Answer: Iconoclastic Controversy, a dispute over the use of religious images (icons) in the Byzantine Empire in the 8th and 9th centuries. The Iconoclasts (those who rejected images) objected to icon veneration for several reasons, including the Old Testament prohibition against images in the Ten Commandments (Exodus 20:4) and the possibility of idolatry.

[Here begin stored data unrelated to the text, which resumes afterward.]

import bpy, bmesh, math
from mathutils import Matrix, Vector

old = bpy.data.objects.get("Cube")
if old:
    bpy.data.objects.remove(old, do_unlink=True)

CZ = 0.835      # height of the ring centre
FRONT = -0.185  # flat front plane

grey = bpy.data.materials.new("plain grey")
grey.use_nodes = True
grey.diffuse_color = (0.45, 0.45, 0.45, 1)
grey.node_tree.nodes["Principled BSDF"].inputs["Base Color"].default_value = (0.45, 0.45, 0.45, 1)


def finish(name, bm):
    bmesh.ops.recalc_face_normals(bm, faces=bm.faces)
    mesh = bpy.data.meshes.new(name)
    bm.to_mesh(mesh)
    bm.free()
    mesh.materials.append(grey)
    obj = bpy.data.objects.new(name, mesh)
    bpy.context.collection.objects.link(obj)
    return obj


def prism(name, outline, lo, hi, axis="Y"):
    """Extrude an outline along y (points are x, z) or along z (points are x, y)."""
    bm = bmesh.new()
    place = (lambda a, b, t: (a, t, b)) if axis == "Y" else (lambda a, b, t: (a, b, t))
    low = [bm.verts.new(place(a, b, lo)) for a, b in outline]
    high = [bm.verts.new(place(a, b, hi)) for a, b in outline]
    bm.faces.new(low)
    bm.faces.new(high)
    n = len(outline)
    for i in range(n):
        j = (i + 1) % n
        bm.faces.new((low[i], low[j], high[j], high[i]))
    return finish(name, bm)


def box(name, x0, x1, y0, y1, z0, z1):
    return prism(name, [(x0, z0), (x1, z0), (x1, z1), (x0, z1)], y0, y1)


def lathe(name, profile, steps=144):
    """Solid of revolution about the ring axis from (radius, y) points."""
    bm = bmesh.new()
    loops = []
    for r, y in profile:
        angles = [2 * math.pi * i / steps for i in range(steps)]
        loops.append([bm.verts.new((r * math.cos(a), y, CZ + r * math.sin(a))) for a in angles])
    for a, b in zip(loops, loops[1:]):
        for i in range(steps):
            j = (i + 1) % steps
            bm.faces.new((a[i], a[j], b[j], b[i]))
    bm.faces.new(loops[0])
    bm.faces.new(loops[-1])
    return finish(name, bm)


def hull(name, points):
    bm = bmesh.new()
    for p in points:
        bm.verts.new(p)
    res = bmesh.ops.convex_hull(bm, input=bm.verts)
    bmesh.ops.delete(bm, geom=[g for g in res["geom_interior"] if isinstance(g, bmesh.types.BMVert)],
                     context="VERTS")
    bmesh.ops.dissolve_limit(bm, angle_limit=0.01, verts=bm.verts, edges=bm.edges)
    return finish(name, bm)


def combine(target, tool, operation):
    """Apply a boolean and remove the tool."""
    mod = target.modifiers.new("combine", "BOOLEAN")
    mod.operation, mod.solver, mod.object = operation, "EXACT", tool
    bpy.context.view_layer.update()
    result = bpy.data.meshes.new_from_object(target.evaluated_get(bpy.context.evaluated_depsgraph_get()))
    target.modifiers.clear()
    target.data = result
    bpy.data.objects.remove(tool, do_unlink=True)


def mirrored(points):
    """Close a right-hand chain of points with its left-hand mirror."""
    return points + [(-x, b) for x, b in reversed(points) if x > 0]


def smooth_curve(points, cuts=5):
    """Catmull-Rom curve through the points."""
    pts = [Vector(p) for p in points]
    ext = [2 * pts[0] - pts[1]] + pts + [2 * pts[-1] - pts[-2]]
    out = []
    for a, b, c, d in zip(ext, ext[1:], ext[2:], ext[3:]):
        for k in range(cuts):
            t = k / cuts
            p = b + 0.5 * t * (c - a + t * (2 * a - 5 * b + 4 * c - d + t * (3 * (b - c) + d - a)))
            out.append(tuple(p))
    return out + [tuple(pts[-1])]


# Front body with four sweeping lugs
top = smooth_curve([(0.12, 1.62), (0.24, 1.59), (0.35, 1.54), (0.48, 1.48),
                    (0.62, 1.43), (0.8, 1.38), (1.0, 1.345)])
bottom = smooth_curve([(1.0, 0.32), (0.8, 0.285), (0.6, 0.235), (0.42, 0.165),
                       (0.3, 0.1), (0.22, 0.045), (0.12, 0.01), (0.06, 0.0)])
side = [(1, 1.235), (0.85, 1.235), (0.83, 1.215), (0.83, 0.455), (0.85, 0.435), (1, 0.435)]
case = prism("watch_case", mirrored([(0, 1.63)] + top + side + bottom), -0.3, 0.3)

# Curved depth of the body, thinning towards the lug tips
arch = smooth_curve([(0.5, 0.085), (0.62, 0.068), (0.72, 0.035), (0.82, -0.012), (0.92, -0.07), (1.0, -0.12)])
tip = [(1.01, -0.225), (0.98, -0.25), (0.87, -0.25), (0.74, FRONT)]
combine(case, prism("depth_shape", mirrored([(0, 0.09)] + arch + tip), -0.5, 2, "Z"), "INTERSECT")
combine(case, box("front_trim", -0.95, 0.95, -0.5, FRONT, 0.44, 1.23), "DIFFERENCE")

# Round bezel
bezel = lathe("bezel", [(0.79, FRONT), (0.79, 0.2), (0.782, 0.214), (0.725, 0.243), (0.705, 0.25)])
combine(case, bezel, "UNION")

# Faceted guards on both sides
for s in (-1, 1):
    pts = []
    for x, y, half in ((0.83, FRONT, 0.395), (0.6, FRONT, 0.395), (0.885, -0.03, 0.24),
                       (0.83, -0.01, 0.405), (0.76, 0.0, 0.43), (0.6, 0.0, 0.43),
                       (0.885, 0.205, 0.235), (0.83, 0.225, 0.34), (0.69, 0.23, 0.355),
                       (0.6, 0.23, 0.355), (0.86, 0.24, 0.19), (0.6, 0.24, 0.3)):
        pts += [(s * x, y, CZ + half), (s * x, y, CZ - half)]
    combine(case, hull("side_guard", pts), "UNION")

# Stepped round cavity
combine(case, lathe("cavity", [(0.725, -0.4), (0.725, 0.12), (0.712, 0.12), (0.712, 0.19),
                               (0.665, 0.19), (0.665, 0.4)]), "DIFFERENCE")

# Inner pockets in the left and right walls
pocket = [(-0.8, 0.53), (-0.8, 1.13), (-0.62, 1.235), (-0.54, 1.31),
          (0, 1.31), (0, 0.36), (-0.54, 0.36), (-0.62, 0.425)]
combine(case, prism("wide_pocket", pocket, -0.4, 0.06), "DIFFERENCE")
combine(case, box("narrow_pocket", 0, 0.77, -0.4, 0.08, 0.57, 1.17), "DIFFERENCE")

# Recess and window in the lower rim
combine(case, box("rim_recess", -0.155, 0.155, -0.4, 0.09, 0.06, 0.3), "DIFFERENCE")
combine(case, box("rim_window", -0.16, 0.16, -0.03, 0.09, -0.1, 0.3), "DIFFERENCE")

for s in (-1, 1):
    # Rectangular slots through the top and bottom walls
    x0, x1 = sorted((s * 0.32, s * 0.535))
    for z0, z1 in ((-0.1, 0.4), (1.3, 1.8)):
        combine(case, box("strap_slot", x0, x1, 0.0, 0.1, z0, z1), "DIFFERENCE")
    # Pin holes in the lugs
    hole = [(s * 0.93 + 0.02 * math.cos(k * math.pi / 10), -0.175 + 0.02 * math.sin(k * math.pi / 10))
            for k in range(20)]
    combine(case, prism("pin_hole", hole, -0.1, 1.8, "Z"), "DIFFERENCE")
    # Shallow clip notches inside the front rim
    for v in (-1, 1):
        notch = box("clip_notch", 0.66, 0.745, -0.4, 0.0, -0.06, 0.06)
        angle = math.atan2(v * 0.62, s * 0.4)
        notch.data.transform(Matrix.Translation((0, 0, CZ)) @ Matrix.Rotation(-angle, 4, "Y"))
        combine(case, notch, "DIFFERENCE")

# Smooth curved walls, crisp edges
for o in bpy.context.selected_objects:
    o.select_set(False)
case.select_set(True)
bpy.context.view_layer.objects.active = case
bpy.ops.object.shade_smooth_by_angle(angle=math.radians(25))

Both Abraham Lincoln and Jefferson Davis had to deal with contentious congresses with often clashing interests and agendas. In Davis’ case the discord was intrinsic in the very “States’ Rights” concept behind the Confederacy, though in practice Lincoln had plenty of cat herding of his own to do. Lincoln was arguably the more successful president in having better political instincts, which became more evident as he grew into his presidency—a talent for knowing when and how to cajole, horse-trade, bribe outright or ruthlessly assert his power, depending on who he was dealing with.